Whether you are heading abroad on vacation or starting a new life on foreign soil, you will come across customs and superstitions that might seem quite odd. Many foreign cultures take tradition, superstition and etiquette very seriously, so those who are wanting to integrate with their new surroundings successfully will need to be highly aware of these cultural differences. The consequences of ignoring these foreign customs can be as simple as obviously standing out as a tourist or as serious as finding yourself on the wrong side of the law. Either way, upsetting the locals is a sure fire way to get off on the wrong foot in your new country! Here we look at foreign customs from around the world, how they came to exist and some of the consequences you can expect to experience should you forget them.
Thailand, a common backpacking destination for young travelers, is home to many strange customs which must be observed lest you fall foul of the local population. One such custom that travelers often neglect to take on board is the level of respect the population holds for their king. For example, if one were to drop a coin or bank note (all of which hold the kings image) and stopped it from escaping using your feet, you have just shown the king a huge sign of disrespect and will likely have earned yourself several glares from Thai people around you. Similarly, in the cinema a tribute to the king is played before each film in the form of the Thai royal anthem, not standing up during this is considered an unspeakable act so you must stand. It is worth bearing in mind that insulting the king is actually illegal in Thailand, so it is best to avoid the subject all together or risk appearing in-front of Thai courts.
A strange money attraction technique, originating in Appalachia, is to burn onion peels instead of throwing them out. Presumably, the logic of this is that if you were really poor the onion skins would be in with your soup pot rather than out in the garbage can, so burning them is a statement of your frugal intentions from there on out.
In China, a man wearing a green hat is thought to imply that his wife is cheating on him. The origin of this custom has been hotly debated, with some believing that in ancient times the family of a prostitute would have to wear a green hat, whereas other believe that male prostitutes used to wear green hats during the Yuan Dynesty. The story that sounds most believable however, is that when spoken in Chinese the phrase “wearing a green hat” sounds remarkably similar to the Chinese word for cuckold!
Another of China’s interesting superstitions is that one must never give a friend a clock as a gift. This is, again, because of similarities of pronunciations. Apparently “send clock” sounds remarkably similar to “sòng zhōng”, which is the name of a Chinese funeral ceremony. Avoiding things that sound like other things surely must get tiring!
Most of us know and accept that black cats are widely regarded as a sign of impending bad luck in cultures and communities right across the globe, but how about owls? Well if you are Egyptian and an owl hoots outside your window at night you had better take the next day off work, as it is believed that this is a sign of a imminent injury or spat of terrible luck.
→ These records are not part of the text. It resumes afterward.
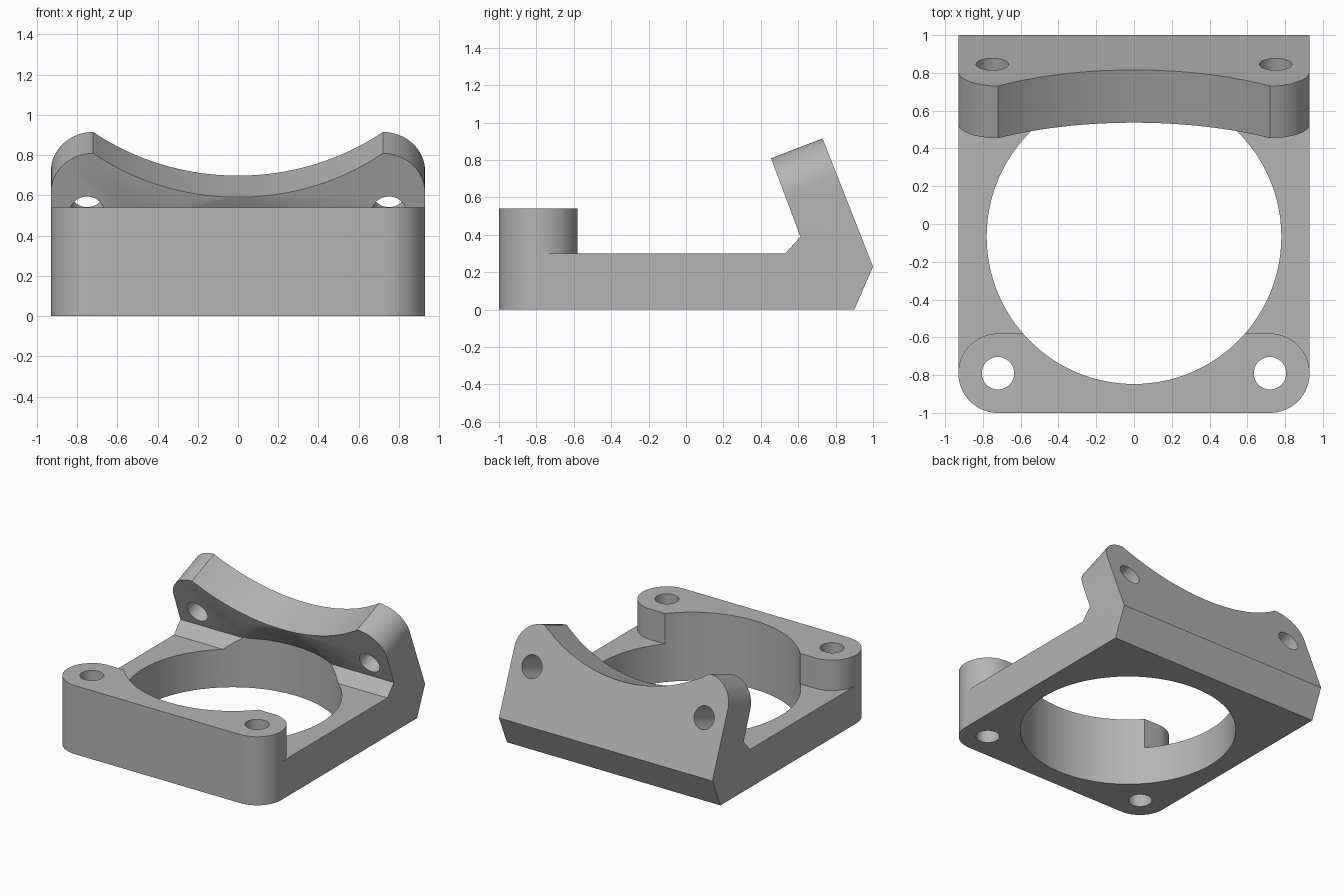
import bpy, bmesh
from math import sin, cos, pi, radians, asin
from mathutils import Matrix, Vector

if "Cube" in bpy.data.objects:
    bpy.data.objects.remove(bpy.data.objects["Cube"])

HALF, SCREW_X, EAR = 0.93, 0.72, 0.21
BORE_R, BORE_Y = 0.78, -0.067
TILT = radians(21)

grey = bpy.data.materials.new("light grey plastic")
grey.use_nodes = True
colour = (0.46, 0.46, 0.46, 1)
grey.diffuse_color = colour
grey.node_tree.nodes["Principled BSDF"].inputs["Base Color"].default_value = colour


def arc(cx, cy, r, start, end, steps):
    angles = [radians(start + (end - start) * i / steps) for i in range(steps + 1)]
    return [(cx + r * cos(a), cy + r * sin(a)) for a in angles]


def loft(name, rings, frame=Matrix()):
    """Closed solid through rings of matching 3D points."""
    bm = bmesh.new()
    loops = [[bm.verts.new(frame @ Vector(p)) for p in ring] for ring in rings]
    n = len(loops[0])
    for low, high in zip(loops, loops[1:]):
        for i in range(n):
            j = (i + 1) % n
            bm.faces.new((low[i], low[j], high[j], high[i]))
    bm.faces.new(loops[0])
    bm.faces.new(loops[-1])
    bmesh.ops.recalc_face_normals(bm, faces=bm.faces)
    mesh = bpy.data.meshes.new(name)
    bm.to_mesh(mesh)
    bm.free()
    mesh.materials.append(grey)
    obj = bpy.data.objects.new(name, mesh)
    bpy.context.collection.objects.link(obj)
    return obj


def prism(name, outline, low, high, frame=Matrix()):
    return loft(name, [[(x, y, z) for x, y in outline] for z in (low, high)], frame)


# Base and leaning plate share one side profile, swept across the width
up = Vector((-sin(TILT), cos(TILT)))
inward = Vector((-cos(TILT), -sin(TILT)))
plate_top = Vector((0.73, 0.915))
spare = plate_top + up * 0.05
profile = [(-0.79, 0), (0.9, 0), (1, 0.23), spare, spare + inward * 0.295,
           (0.612, 0.39), (0.53, 0.30), (-0.79, 0.30)]
across = Matrix(((0, 0, 1, 0), (1, 0, 0, 0), (0, 1, 0, 0), (0, 0, 0, 1)))
body = prism("mounting_bracket", profile, -HALF, HALF, across)

# Raised front bar with rounded ends
bar = prism("front_bar", arc(SCREW_X, -0.79, EAR, -90, 90, 32)
            + arc(-SCREW_X, -0.79, EAR, 90, 270, 32), 0, 0.54)

# Trimmer for the plate: rounded ears and a shallow saddle between them
plate_frame = Matrix(((1, 0, 0, 0), (0, up.x, inward.x, plate_top.x),
                      (0, up.y, inward.y, plate_top.y), (0, 0, 0, 1)))
depth = 0.233
saddle_r = (SCREW_X ** 2 + depth ** 2) / (2 * depth)
sweep = asin(SCREW_X / saddle_r) * 180 / pi
trim = ([(-1.2, 0.3), (-1.2, -EAR)] + arc(-SCREW_X, -EAR, EAR, 180, 90, 16)
        + arc(0, saddle_r - depth, saddle_r, -90 - sweep, -90 + sweep, 48)[1:-1]
        + arc(SCREW_X, -EAR, EAR, 90, 0, 16) + [(1.2, -EAR), (1.2, 0.3)])
cutters = [prism("plate_trimmer", trim, -0.2, 0.5, plate_frame)]

# Main bore, its rear wall easing forward to meet the leaning plate
circle = arc(0, BORE_Y, BORE_R, 0, 360, 128)[:-1]


def bore_ring(z, squeeze):
    return [(x, BORE_Y + (y - BORE_Y) * (squeeze if y > BORE_Y else 1), z)
            for x, y in circle]


cutters.append(loft("bore_cutter", [bore_ring(-0.1, 1), bore_ring(0.39, 1),
                                    bore_ring(0.79, 0.54)]))

# Screw holes through the bar and the plate
for side in (-1, 1):
    cutters.append(prism("bar_hole_cutter",
                         arc(side * SCREW_X, -0.79, 0.086, 0, 360, 40)[:-1], -0.1, 0.7))
    cutters.append(prism("plate_hole_cutter",
                         arc(side * 0.75, -0.315, 0.086, 0, 360, 40)[:-1],
                         -0.1, 0.4, plate_frame))

# Combine everything into one solid
for tool, action in [(bar, 'UNION')] + [(c, 'DIFFERENCE') for c in cutters]:
    mod = body.modifiers.new(tool.name, 'BOOLEAN')
    mod.operation, mod.solver, mod.object = action, 'EXACT', tool
    tool.hide_render = True
bpy.context.view_layer.update()
solid = bpy.data.meshes.new_from_object(
    body.evaluated_get(bpy.context.evaluated_depsgraph_get()))
body.modifiers.clear()
body.data = solid
solid.materials.clear()
solid.materials.append(grey)
for face in solid.polygons:
    face.material_index = 0
for tool in [bar] + cutters:
    bpy.data.objects.remove(tool)

bpy.ops.object.select_all(action='DESELECT')
body.select_set(True)
bpy.context.view_layer.objects.active = body
bpy.ops.object.shade_smooth_by_angle(angle=radians(30))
Another animal disliked in Egypt, as well as the world over, is rats. Many superstitions surround rats and very few are positive, probably because of their association with disease and death. One positive believe however, is that if a group of rats suddenly move into a home then the owners are going to come into a great fortune in the coming weeks. Doesn’t sound particularly fortunate, does it?
Another strange money superstition, this time from Russia, involves the belief that leaving money lying around the house will help to bring additional money into your life. Although this may seem counterproductive at first, squirrelling away money is, literally, a good way to have money in the future. With this in mind, this technique doesn’t seem particularly far fetched!
A lot of Spanish etiquette and superstition seems to revolve around sex and love. The Spanish believe that if you brush over a single person’s feet while sweeping then that person is doomed to never find true love, an incredibly damning sentence for such a minor act! Another popular Spanish belief is that to toast with water will induce seven years of bad sex. This superstition is found in many other places across the world in one form or another and is thought to have stemmed from the Greek custom of toasting with water at a funeral. Because of this, toasting with water is thought to be a wish of bad luck, or even death, on that which is being toasted.
In Japan slurping noodles is not only considered to be acceptable, but is also actively encouraged as a sign of appreciation to your host. Another piece of Japanese appreciation etiquette concerns gift giving. If one receives a gift in Japan, it is considered very rude to open it right away as it is seen as showing a lack of appreciation for the time and effort the gift giver went through to select and wrap the gift. On the subject of Japanese gift giving, it is also customary to give and receive a gift with both hands, a sign of reverence for the object in question.
With the above in mind, it is clearly important to research the customs and traditions of a country you are intending to visit before you depart, lest you make a tragic social blunder!
About the author: Sam Shelley is a writer and blogger from the South Of England who loves to travel and explore the quirky side of other cultures. He is currently writing in association with WhichOffshore, a publication offering financial information to expats and those on long breaks.